Step 3: Customize your applet.
On this page, you can edit a few functions of the applet. You can change the first box to be the title of your applet (to show up as you’d like in your account). You can toggle on notifications to receive alerts when the applet is run, and you can change the keyword that your phone will receive to turn up the volume.
That’s it! You’re up and running! Now go and grab a friends phone, turn your volume down, and send yourself a “lostphone” text to see your volume turn up.
3 Simple, but must-have ways to automate social media marketing with IFTTT
There are hundreds, if not thousands, of innovative ways you can apply IFTTT integrations specifically to marketing and sales. Here are just three, in varying complexity (from basic to more complex), that I think every marketer should have set up for their organization.
Basic: Auto-post content from WordPress to social media networks
If you are posting content to a blog with any regularity (and you should be!), then you should also be sharing it out on social media.

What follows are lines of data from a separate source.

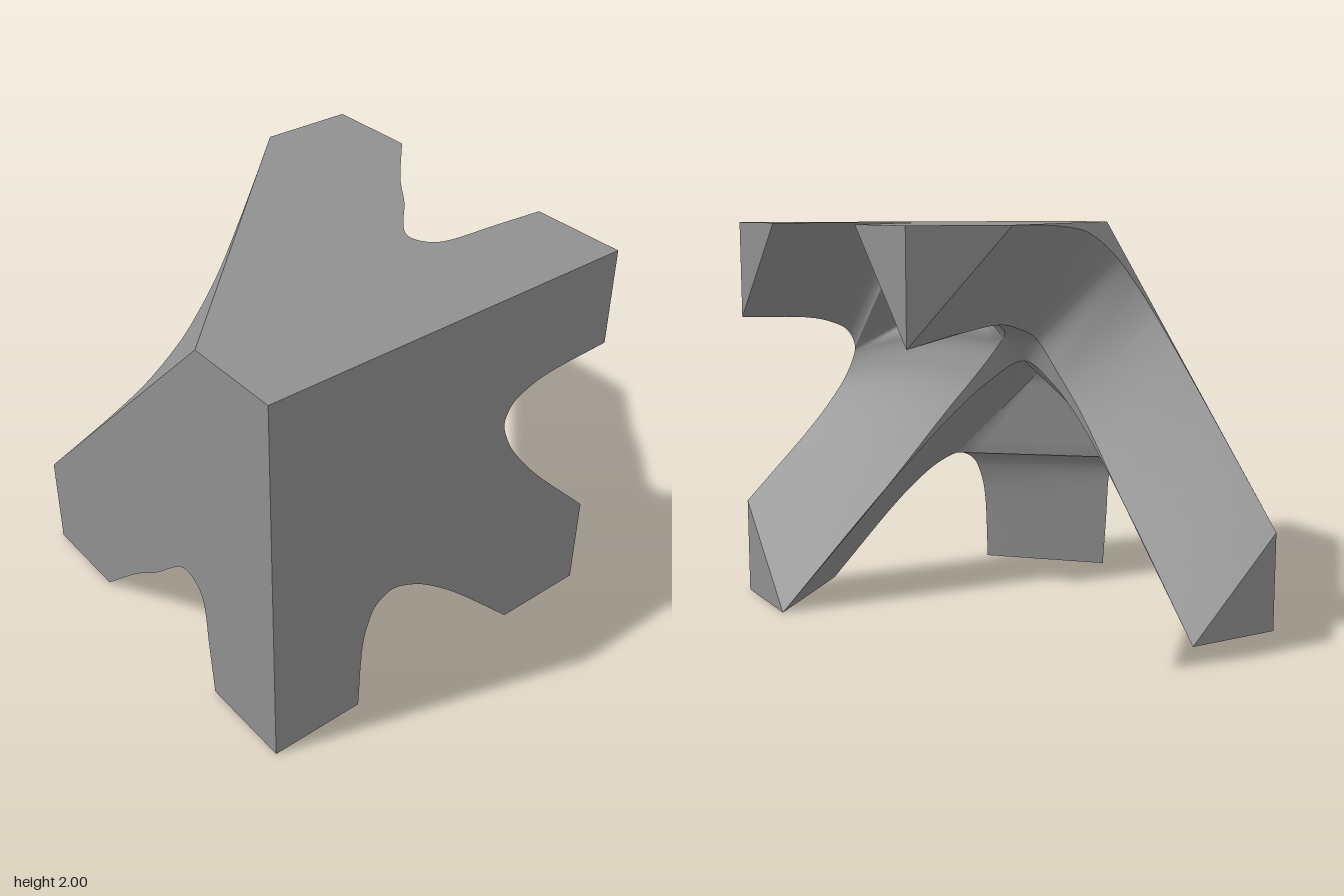
import * as THREE from 'three';
import { mergeGeometries, mergeVertices } from 'three/addons/utils/BufferGeometryUtils.js';

// Working frame: u, v, w run 0..2 away from the solid corner (right, down, back).
const V = (u, v, w) => new THREE.Vector3(u, v, w);
const toWorld = (p) => V(p.x - 1, 2 - p.y, 1 - p.z);
const swap = (p) => V(p.y, p.x, p.z); // mirror plane u = v
const N = 18;

// Triangles from points and indices, wound so that they face dir
function surface(points, index, dir) {
  const pts = points.map(toWorld);
  const d = V(dir[0], -dir[1], -dir[2]);
  const sum = V(0, 0, 0);
  for (let i = 0; i < index.length; i += 3) {
    const [a, b, c] = [0, 1, 2].map((k) => pts[index[i + k]]);
    sum.add(b.clone().sub(a).cross(c.clone().sub(a)));
  }
  const order = sum.dot(d) < 0 ? index.slice().reverse() : index;
  const g = new THREE.BufferGeometry().setFromPoints(pts);
  g.setIndex(order);
  return g;
}

// Flat polygon, triangulated after dropping one axis
function flat(points, drop, dir) {
  const [a, b] = ['x', 'y', 'z'].filter((k) => k !== drop);
  const outline = points.map((p) => new THREE.Vector2(p[a], p[b]));
  return surface(points, THREE.ShapeUtils.triangulateShape(outline, []).flat(), dir);
}

// One row between two points, bowed toward an optional pole
function row(a, b, n, pole, k) {
  const mid = a.clone().lerp(b, 0.5);
  if (pole) mid.lerp(pole, k);
  return new THREE.QuadraticBezierCurve3(a, mid, b).getPoints(n);
}

// Surface lofted between two rails that both run from their tip outward
function strip(railA, railB, dir, pole, bow = 0, n = 8) {
  const pts = [];
  const index = [];
  for (let i = 0; i <= N; i++) {
    pts.push(...row(railA[i], railB[i], n, pole, bow * (1 - i / N) ** 2));
  }
  for (let i = 0; i < N; i++) {
    for (let j = 0; j < n; j++) {
      const a = i * (n + 1) + j;
      const b = a + n + 1;
      index.push(a, b, a + 1, a + 1, b, b + 1);
    }
  }
  return surface(pts, index, dir);
}

// Rings drawn in from a closed rim to a pole
function fan(rim, pole, dir, rings = 6) {
  const pts = [];
  const index = [];
  const m = rim.length;
  for (let r = 0; r < rings; r++) {
    for (const p of rim) pts.push(p.clone().lerp(pole, r / rings));
  }
  pts.push(pole);
  for (let r = 0; r < rings; r++) {
    for (let i = 0; i < m; i++) {
      const a = r * m + i;
      const b = r * m + ((i + 1) % m);
      if (r === rings - 1) index.push(a, b, rings * m);
      else index.push(a, b, a + m, b, b + m, a + m);
    }
  }
  return surface(pts, index, dir);
}

// Curve whose tip is its middle point, sampled as two halves from the tip
function halves(points) {
  const c = new THREE.CatmullRomCurve3(points, false, 'centripetal');
  const sample = (end) => Array.from({ length: N + 1 }, (_, i) => c.getPoint(0.5 + (end - 0.5) * (i / N)));
  return [sample(0), sample(1)];
}

function smooth(parts) {
  const g = mergeVertices(mergeGeometries(parts), 1e-4);
  g.computeVertexNormals();
  return g;
}

function faceted(parts) {
  const g = mergeGeometries(parts).toNonIndexed();
  g.computeVertexNormals();
  return g;
}

export function createModel() {
  const group = new THREE.Group();
  const grey = new THREE.MeshStandardMaterial({ color: 0x909090, side: THREE.DoubleSide });
  grey.name = 'plain grey';
  const add = (name, geometry) => {
    const mesh = new THREE.Mesh(geometry, grey);
    mesh.name = name;
    group.add(mesh);
  };

  // Notch outlines in the flat outer faces: straight arm first, diagonal arm last
  const frontNotch = halves([
    [2, 0.5], [1.6, 0.52], [1.48, 0.55], [1.4, 0.59], [1.36, 0.65], [1.35, 0.7],
    [1.37, 0.77], [1.42, 0.87], [1.5, 0.98], [1.62, 1.12], [2, 1.5],
  ].map(([u, v]) => V(u, v, 0)));
  const topNotch = halves([
    [2, 0.5], [1.7, 0.53], [1.47, 0.55], [1.39, 0.58], [1.345, 0.64], [1.335, 0.69],
    [1.35, 0.74], [1.43, 0.84], [1.55, 0.97], [1.7, 1.17], [2, 1.5],
  ].map(([u, w]) => V(u, 0, w)));

  // Notch in the slanted back face, symmetric about u = v
  const backHalf = [
    [1.5, 0], [1.1, 0.006], [0.8, 0.018], [0.51, 0.045], [0.37, 0.085], [0.26, 0.14],
  ].map(([u, v]) => V(u, v, u + v + 0.5));
  const backNotch = halves([...backHalf, V(0.19, 0.19, 0.88), ...backHalf.map(swap).reverse()]);

  // Crease curves around the inner hub, joining pairs of diagonal-arm ridges
  const ridge = [[2, 2, 0.5], [1.4, 1.4, 0.5], [1.03, 1, 0.51], [0.86, 0.8, 0.55]];
  const creaseAD = halves([ // top diagonal to front diagonal
    ...ridge.map(([s, l, m]) => V(s, m, l)),
    V(0.75, 0.62, 0.62),
    ...ridge.map(([s, l, m]) => V(s, l, m)).reverse(),
  ]);
  const creaseDE = halves([ // top diagonal to side diagonal
    ...ridge.map(([s, l, m]) => V(l, m, s)),
    V(0.62, 0.62, 0.75),
    ...ridge.map(([s, l, m]) => V(m, l, s)).reverse(),
  ]);
  const mirrored = (h) => h.map((pts) => pts.map(swap));
  const creaseBE = mirrored(creaseAD);
  const sideNotch = mirrored(topNotch);
  const lowerNotch = mirrored(frontNotch);

  // Flat outer faces
  const joined = ([a, b]) => [...a.slice().reverse(), ...b.slice(1)];
  add('frontFace', faceted([flat([
    V(0, 0, 0), V(2, 0, 0), ...joined(frontNotch), V(2, 2, 0),
    ...joined(lowerNotch).reverse(), V(0, 2, 0),
  ], 'z', [0, 0, -1])]));
  const top = [V(0, 0, 0), V(2, 0, 0), ...joined(topNotch), V(2, 0, 2), V(1.5, 0, 2), V(0, 0, 0.5)];
  add('topFace', faceted([flat(top, 'y', [0, -1, 0])]));
  add('sideFace', faceted([flat(top.map(swap), 'x', [-1, 0, 0])]));
  add('slantedBackFace', faceted([flat([V(0, 0, 0.5), ...joined(backNotch)], 'z', [-1, -1, 1])]));

  // Triangular arm ends
  const ends = [
    ['x', [2, 0, 0], [2, 0.5, 0], [2, 0, 0.5]],
    ['x', [2, 2, 0], [2, 1.5, 0], [2, 2, 0.5]],
    ['x', [2, 0, 2], [2, 0, 1.5], [2, 0.5, 2]],
    ['z', [2, 0, 2], [1.5, 0, 2], [2, 0.5, 2]],
  ];
  const caps = [];
  for (const [axis, ...tri] of ends) {
    const pts = tri.map((p) => V(...p));
    caps.push(surface(pts, [0, 1, 2], axis === 'x' ? [1, 0, 0] : [0, 0, 1]));
    caps.push(surface(pts.map(swap), [0, 1, 2], axis === 'x' ? [0, 1, 0] : [0, 0, 1]));
  }
  add('armEnds', faceted(caps));

  // Smooth saddle between the top and side diagonal arms
  add('backHollow', smooth([
    strip(backNotch[0], creaseDE[0], [-1, 1, 1]),
    strip(backNotch[1], creaseDE[1], [1, -1, 1]),
  ]));

  // Smooth three-armed hollow around each straight arm
  function hollow(flip) {
    const f = flip ? swap : (p) => p;
    const d = (u, v, w) => (flip ? [v, u, w] : [u, v, w]);
    const m = (rail) => rail.map(f);
    const pole = f(V(0.85, 0.36, 0.36));
    const bow = 0.45;
    const [tA, tD] = topNotch.map(m);
    const [fA, fC] = frontNotch.map(m);
    const [kD, kC] = creaseAD.map(m);
    const rim = [
      ...row(tD[0], kD[0], 8, pole, bow).slice(0, -1),
      ...row(fC[0], kC[0], 8, pole, bow).reverse().slice(0, -1),
      ...row(fA[0], tA[0], 8).slice(0, -1),
    ];
    return smooth([
      strip(tD, kD, d(1, 1, -1), pole, bow),
      strip(fC, kC, d(1, -1, 1), pole, bow),
      strip(fA, tA, d(0, 1, 1)),
      fan(rim, pole, d(1, 1, 1)),
    ]);
  }
  add('upperArmHollow', hollow(false));
  add('lowerArmHollow', hollow(true));

  // Small hub patch where the three ridges meet
  const hubRim = [
    ...row(creaseAD[0][0], creaseDE[0][0], 4).slice(0, -1),
    ...row(creaseDE[0][0], creaseBE[0][0], 4).slice(0, -1),
    ...row(creaseBE[0][0], creaseAD[0][0], 4).slice(0, -1),
  ];
  add('innerHub', smooth([
    strip(creaseAD[0], creaseDE[0], [0, 1, 0], null, 0, 4),
    strip(creaseDE[1], creaseBE[0], [1, 0, 0], null, 0, 4),
    strip(creaseAD[1], creaseBE[1], [0, 0, 1], null, 0, 4),
    fan(hubRim, V(0.66, 0.66, 0.66), [1, 1, 1], 2),
  ]));
  return group;
}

IFTTT has integrations with WordPress, Blogger, Medium and RSS feeds (which means you can use pretty much any blog platform).
For the longest time when my content marketing manager wrote a blog post, she would also have to go to Facebook to post the article she had just written. Manual posting is no longer necessary though, as this easy-to-set-up IFTTT applet automates the process!
Medium: Tweet all new Pinterest pins you like
Even though Pinterest has been a somewhat elusive platform for marketers to master, we all know that it has some real potential. What if you could easily share content you like on Pinterest with your Twitter followers?
With this simple IFTTT applet, you can. As you surf about Pinterest all you need to do is find a pin that you think would be relevant to your audience and then click to like the pin. It will automatically be shared on Twitter.
After you activate the applet be sure to click the little gear at the top right. From there you can customize the message that is sent out in your Tweets. If you’re using this applet a lot, it is a good idea to go into the applet regularly and change up the message so that it doesn’t fill your Twitter timeline with a bunch of posts that look the same.
Complex: Watch social media for new prospective customers and share with sales via Slack
One request I’ve heard time and time again from other executive leaders is whether or not we, in marketing, can watch social media for any mentions of competitor products or other key phrases that may indicate an individual is in buying mode. For the longest time, I’d politely inform them that even my social media manager, who lives on social media, doesn’t have the capacity to always keep a watch for specific keyword mentions.
But now I can say “Sure! I’ll actually send you a Slack message every time a keyword is mentioned.”
This IFTTT applet is slightly more complex to set up because you need to authorize both Twitter and Slack, and then set a few parameters for it to work properly. However, it is still very simple to set up, requires no programming skills, and can be completed in less than five minutes. If you’re looking to get really advanced with your Twitter keyword search, this help documentation from Twitter will make it so much easier.
Leverage IFTTT for other marketing and business tasks
I hope this article has given you realize the importance of the three applets I shared. Even more than that, though, I hope you’ve come away with a greater desire to expand your marketing automation with IFTTT.
In writing the article I’ve been thinking of several new ways I can use IFTTT to make myself and my salespeople more productive. I’ve also realized that this could be a great way to pull some mad pranks on my family, friends, and coworkers. In fact, I’m going to go find my wife’s phone, install IFTTT and set up some fun applets that can help me take over her phone. 🙂
What types of ways do you envision using IFTTT at your company?